Amy Jacobs

Amy Jacobs

Amy's Angle

Now that the house is in order, it is ready for more guests. This is the time to create a checklist for implementing a marketing program into the practice.

Create Invitations

When creating marketing materials, identify what it is about the practice’s brand and its image that is to be communicated. The information should be clear and concise, and contact information should be easy to locate. Focus on and create a single call to action. Too often surgeons feel the need to cram every detail of the practice into one advertisement or one brochure. Think less is more and do not be afraid of white space.

Find Ways to Send the Invitation

Today, there are many different ways to promote a practice, everything from traditional print advertising, newsletters, the Internet, to social media. Keep in mind while evaluating the best way to invite guests that the most important part of any marketing effort is having a plan. Too often marketing is done in a rush or a on a whim. Create a plan for the year and evaluate each piece of the plan every quarter.

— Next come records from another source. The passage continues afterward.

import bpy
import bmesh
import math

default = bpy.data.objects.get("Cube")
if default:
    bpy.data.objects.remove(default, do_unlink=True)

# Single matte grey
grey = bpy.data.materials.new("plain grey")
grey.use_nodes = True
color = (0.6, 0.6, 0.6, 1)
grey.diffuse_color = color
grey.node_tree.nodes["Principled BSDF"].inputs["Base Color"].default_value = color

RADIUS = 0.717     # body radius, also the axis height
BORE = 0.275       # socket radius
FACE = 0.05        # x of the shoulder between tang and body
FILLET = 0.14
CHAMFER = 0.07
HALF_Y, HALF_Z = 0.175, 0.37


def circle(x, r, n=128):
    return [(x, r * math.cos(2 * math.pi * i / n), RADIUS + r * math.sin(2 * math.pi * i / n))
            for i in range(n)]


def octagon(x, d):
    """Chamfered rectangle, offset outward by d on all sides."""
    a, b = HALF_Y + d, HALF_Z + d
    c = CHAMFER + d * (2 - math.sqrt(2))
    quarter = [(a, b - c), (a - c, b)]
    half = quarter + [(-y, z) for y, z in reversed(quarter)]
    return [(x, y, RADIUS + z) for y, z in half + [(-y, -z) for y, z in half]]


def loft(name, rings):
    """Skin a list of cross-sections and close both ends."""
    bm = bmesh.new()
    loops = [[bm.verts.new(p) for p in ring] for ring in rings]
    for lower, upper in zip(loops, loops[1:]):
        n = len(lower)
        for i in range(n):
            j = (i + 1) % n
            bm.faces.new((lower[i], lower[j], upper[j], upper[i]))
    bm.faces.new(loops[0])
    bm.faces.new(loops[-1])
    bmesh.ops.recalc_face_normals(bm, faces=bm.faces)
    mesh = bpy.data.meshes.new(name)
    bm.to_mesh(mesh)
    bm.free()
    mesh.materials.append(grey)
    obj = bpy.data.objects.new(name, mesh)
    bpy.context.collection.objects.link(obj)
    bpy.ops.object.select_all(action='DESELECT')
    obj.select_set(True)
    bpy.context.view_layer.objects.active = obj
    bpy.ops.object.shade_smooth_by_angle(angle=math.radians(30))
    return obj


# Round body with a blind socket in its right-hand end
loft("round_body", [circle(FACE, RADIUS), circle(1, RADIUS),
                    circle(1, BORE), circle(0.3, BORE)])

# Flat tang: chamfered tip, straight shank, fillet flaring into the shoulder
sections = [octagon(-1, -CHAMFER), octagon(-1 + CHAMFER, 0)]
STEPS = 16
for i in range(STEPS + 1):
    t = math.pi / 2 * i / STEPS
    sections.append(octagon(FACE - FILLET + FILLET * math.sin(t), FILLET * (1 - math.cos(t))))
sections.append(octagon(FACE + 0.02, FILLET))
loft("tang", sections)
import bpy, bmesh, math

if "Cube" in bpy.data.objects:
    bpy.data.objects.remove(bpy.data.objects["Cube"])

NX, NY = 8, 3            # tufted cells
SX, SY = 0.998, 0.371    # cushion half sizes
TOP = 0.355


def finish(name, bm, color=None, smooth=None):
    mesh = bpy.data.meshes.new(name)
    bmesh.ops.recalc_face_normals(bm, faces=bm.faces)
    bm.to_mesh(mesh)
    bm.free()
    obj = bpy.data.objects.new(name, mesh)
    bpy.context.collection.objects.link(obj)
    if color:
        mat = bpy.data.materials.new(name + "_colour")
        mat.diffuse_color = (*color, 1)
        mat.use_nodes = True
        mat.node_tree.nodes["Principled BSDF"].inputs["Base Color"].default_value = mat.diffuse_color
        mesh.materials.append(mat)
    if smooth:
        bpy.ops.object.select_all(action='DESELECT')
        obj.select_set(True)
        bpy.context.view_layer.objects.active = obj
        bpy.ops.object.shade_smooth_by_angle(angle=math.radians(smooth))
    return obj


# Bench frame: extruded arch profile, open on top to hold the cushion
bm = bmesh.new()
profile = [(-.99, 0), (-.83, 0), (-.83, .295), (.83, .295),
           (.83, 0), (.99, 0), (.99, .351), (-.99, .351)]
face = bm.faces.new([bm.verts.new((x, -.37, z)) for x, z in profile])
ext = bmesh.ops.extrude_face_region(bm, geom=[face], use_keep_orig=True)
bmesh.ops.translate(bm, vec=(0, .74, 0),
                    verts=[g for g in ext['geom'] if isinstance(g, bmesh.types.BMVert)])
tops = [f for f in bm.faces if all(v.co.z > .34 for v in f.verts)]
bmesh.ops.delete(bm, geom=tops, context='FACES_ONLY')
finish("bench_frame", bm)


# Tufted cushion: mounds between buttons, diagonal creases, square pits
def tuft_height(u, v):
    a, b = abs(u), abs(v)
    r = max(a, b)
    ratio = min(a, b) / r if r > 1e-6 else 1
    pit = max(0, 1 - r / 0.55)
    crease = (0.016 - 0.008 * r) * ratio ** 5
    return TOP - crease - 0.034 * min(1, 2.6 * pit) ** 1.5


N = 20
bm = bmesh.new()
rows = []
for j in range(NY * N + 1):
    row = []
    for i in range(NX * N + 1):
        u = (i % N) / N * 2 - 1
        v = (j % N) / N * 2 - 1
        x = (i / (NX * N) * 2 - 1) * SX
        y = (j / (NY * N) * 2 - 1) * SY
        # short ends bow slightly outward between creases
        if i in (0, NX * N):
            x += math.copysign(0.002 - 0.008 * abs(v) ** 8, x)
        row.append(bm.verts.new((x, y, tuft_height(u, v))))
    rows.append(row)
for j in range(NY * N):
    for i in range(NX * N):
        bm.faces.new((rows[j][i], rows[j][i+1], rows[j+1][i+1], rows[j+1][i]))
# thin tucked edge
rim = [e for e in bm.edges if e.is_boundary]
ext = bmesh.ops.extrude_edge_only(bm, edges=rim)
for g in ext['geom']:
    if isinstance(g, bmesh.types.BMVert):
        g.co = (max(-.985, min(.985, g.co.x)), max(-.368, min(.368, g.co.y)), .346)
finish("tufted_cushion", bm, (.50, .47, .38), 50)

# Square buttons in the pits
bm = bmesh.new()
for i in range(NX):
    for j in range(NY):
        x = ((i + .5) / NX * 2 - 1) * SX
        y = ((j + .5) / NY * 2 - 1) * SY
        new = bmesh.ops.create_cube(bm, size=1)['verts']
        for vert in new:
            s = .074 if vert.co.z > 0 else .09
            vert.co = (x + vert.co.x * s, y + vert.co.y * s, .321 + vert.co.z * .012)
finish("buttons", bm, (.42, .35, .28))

A consistent campaign requires at least 90 days before it can be effectively measured and tweaked.

Collect and Organize RSVP

Set up a tracking system to measure advertising dollars. Success and opportunities cannot be measured if results are not tracked. Make sure your website’s analytics can be measured. Try using different URLs and phone numbers on different forms of advertising so that the origins of calls and web traffic can be determined. Ask every patient not just how they heard about the practice, but all of the ways they have heard about it. Evaluate these results every quarter.

Hire a Party Planner

The surgeon’s role is best served by treating patients. Bring in a marketing professional on a consulting basis, or as the practice grows, on a full-time basis. Having the right experienced individual in place will help the practice achieve its goals.

Have Guests Invite Their Friends

With the influence of social media, there has never been a better time to capitalize on happy patient referrals. Ask all happy patients for a testimonial. Ask all happy patients to write a positive review or post their experience and link to the practice on their Facebook or Twitter account.

Have Fun

Don’t be afraid to have a little fun with your marketing. Surgery is a serious business and too often practices’ marketing materials can be overly direct and intimidating to patients. Focus on positive lifestyle imagery that is inspirational and fun.

Amy Jacobs is the Vice President of Sandbox Strategic, a unique, creative marketing agency that specializes in health care for the pharmaceutical, medical device, and biotech spaces Ms. Jacobs may be reached at